◆ What you need to do:
Among the records that follow, how many lines include the string "loops"? Only the number is wanted.

◆ Supplied material:
■ ■ ■ ■ ■ ■ ■

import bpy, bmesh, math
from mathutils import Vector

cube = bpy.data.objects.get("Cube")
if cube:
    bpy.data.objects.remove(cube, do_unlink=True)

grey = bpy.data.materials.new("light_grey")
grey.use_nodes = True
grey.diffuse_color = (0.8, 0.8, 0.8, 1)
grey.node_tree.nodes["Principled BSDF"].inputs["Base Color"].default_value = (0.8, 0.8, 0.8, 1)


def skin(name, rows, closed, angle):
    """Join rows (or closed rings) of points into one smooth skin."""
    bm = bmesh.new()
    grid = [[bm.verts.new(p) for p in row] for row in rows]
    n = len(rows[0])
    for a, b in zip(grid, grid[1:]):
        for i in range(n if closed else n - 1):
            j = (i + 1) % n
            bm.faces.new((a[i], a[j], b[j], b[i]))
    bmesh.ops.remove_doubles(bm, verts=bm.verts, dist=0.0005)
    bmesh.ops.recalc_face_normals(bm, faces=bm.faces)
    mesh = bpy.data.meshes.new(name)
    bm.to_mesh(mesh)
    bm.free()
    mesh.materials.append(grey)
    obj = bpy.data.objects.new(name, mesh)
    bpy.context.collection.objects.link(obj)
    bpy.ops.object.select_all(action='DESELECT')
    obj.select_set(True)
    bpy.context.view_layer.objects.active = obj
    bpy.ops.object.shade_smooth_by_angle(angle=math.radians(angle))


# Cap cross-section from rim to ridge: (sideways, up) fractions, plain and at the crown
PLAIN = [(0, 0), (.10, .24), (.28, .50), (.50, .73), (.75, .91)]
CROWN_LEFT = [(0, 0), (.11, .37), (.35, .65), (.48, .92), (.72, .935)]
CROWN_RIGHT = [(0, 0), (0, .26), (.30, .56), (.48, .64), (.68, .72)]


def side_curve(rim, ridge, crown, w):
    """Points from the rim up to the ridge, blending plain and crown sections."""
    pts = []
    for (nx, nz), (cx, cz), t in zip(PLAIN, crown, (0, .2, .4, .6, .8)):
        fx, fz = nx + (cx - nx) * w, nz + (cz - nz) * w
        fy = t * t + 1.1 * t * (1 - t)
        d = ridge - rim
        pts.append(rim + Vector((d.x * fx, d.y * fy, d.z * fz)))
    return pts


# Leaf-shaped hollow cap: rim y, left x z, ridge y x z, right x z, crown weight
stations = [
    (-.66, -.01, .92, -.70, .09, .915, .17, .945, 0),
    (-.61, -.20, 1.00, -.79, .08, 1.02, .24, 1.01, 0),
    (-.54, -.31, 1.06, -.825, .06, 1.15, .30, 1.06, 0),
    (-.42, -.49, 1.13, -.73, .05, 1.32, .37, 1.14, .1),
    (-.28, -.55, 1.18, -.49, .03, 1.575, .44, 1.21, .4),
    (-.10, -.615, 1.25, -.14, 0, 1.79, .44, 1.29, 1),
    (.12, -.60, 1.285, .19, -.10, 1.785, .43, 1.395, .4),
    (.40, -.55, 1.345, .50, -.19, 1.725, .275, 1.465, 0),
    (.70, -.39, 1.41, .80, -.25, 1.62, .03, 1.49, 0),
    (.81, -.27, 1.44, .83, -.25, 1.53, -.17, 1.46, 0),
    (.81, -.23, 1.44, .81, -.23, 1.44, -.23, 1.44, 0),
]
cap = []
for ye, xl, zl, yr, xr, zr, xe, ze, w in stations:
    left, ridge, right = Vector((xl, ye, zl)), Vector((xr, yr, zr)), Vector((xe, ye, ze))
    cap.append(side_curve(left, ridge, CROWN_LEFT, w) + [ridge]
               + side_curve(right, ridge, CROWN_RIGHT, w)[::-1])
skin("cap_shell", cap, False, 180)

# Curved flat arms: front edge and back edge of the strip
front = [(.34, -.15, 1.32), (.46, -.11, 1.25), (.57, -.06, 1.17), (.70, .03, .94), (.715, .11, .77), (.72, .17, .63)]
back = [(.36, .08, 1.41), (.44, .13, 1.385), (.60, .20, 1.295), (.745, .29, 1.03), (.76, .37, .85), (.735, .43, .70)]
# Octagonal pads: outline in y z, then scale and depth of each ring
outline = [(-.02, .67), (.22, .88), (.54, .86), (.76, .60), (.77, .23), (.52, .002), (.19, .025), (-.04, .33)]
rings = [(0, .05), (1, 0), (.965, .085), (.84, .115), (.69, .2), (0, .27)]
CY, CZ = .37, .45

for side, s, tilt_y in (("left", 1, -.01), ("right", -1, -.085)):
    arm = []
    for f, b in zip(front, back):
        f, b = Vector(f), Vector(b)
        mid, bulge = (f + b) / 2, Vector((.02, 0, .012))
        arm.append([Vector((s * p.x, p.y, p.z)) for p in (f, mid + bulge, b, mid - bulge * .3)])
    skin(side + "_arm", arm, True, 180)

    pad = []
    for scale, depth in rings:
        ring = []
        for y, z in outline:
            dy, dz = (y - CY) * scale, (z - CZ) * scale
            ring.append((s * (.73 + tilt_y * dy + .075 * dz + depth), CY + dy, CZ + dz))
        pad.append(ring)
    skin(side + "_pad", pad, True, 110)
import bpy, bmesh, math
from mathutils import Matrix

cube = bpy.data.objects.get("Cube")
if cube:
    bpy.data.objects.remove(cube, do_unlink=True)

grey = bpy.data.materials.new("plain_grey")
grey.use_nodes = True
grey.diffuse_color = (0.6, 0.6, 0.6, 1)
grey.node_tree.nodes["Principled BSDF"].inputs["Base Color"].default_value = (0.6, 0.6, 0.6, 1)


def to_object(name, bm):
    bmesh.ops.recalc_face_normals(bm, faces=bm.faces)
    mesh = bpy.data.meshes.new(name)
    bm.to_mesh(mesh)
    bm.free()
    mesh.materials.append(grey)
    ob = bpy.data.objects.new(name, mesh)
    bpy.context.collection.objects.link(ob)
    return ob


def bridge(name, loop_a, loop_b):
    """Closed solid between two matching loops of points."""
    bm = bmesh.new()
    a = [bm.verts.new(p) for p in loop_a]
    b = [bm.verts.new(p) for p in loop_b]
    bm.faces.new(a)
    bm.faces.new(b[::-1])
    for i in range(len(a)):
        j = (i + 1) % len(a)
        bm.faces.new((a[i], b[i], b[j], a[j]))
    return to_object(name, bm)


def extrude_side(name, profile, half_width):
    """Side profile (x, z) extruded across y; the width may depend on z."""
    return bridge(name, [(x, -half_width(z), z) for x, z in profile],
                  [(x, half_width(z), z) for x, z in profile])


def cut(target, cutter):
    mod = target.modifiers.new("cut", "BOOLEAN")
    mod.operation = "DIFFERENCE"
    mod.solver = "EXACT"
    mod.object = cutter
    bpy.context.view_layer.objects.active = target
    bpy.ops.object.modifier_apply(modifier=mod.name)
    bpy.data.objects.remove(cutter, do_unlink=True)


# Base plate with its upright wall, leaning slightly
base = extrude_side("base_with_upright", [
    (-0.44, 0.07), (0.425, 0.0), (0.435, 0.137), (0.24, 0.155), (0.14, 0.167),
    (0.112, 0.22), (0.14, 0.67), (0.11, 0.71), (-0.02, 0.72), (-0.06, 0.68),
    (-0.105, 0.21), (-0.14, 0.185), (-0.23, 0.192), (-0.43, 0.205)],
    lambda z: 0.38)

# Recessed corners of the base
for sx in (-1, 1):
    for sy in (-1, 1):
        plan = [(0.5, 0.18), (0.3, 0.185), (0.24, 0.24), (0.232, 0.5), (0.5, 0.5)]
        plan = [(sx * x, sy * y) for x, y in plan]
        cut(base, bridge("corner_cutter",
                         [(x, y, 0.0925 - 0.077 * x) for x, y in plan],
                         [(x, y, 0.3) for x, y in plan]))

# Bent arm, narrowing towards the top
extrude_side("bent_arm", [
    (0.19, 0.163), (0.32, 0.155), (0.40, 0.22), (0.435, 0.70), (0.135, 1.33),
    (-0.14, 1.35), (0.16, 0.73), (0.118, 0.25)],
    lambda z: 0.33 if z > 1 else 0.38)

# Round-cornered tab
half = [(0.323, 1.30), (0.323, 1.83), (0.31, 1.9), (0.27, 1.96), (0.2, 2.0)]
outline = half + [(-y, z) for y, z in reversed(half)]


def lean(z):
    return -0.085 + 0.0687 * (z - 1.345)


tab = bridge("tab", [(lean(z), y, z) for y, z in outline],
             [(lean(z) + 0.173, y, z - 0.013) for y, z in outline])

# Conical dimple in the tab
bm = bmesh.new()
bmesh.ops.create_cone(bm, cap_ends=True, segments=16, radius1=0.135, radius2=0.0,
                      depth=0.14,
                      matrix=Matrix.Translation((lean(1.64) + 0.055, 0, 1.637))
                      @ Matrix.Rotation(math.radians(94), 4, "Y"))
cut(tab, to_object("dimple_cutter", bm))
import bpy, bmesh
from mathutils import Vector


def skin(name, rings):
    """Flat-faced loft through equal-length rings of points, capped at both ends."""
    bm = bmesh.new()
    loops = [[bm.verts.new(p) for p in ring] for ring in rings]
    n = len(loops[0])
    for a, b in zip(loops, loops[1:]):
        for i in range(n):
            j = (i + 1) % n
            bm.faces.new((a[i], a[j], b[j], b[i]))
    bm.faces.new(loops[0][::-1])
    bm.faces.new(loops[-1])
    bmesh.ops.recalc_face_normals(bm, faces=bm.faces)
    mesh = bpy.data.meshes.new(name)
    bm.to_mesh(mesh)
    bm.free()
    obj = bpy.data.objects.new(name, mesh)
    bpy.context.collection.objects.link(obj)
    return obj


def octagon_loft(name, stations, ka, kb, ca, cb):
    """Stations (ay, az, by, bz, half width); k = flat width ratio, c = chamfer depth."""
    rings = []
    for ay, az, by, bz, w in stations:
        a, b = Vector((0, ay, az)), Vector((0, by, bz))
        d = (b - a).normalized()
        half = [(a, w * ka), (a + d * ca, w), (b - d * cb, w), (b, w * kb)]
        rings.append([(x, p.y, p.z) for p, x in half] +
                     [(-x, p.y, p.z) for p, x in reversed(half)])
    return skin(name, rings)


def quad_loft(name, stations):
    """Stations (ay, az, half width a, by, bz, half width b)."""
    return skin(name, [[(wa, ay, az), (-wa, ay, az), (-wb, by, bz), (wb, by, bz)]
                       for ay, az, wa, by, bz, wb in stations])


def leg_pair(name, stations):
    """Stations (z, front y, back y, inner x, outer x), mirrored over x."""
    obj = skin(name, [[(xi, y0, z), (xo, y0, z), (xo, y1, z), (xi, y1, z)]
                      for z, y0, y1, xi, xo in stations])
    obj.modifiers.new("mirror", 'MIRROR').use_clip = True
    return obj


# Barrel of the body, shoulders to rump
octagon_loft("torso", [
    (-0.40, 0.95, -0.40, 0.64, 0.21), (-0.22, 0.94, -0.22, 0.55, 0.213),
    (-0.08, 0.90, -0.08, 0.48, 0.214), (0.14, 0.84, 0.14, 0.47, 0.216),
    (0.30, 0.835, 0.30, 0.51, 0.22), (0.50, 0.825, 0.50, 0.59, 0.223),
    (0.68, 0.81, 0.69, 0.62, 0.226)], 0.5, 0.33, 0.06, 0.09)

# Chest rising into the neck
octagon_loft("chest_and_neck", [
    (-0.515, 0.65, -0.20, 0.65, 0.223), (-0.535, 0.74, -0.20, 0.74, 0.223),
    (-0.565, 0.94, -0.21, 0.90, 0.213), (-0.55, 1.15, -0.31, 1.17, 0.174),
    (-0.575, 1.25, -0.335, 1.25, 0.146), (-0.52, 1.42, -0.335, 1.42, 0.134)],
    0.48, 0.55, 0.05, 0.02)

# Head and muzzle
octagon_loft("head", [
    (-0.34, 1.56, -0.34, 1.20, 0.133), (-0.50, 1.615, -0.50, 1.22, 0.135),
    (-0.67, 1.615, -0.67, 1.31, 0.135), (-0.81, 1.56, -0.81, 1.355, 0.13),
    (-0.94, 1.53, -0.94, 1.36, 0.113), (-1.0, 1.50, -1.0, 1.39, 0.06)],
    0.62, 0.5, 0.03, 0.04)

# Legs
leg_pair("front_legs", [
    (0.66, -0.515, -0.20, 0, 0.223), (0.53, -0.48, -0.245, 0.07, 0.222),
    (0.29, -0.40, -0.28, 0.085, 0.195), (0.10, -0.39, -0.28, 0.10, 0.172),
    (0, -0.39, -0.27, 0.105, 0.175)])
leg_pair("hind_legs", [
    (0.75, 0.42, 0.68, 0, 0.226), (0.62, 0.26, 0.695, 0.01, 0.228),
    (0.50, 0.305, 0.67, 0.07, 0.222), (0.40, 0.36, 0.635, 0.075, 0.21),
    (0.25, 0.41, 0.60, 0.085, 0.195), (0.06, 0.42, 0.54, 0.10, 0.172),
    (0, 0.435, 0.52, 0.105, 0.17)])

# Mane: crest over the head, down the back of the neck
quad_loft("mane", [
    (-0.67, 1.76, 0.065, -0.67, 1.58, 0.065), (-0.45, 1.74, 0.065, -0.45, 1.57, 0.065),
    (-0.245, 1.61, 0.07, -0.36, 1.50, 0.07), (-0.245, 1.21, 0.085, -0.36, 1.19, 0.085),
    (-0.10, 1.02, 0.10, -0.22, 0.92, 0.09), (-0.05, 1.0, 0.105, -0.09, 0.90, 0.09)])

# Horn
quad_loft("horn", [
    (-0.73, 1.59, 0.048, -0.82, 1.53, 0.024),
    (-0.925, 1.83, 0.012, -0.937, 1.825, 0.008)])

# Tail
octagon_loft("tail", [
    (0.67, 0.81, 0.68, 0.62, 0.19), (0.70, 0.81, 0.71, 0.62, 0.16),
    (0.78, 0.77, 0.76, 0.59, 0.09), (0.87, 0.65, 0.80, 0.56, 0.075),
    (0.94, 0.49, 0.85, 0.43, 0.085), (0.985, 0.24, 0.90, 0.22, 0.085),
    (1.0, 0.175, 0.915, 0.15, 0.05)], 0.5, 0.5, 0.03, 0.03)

■ ■ ■ ■ ■ ■ ■

◆ Worked solution:
6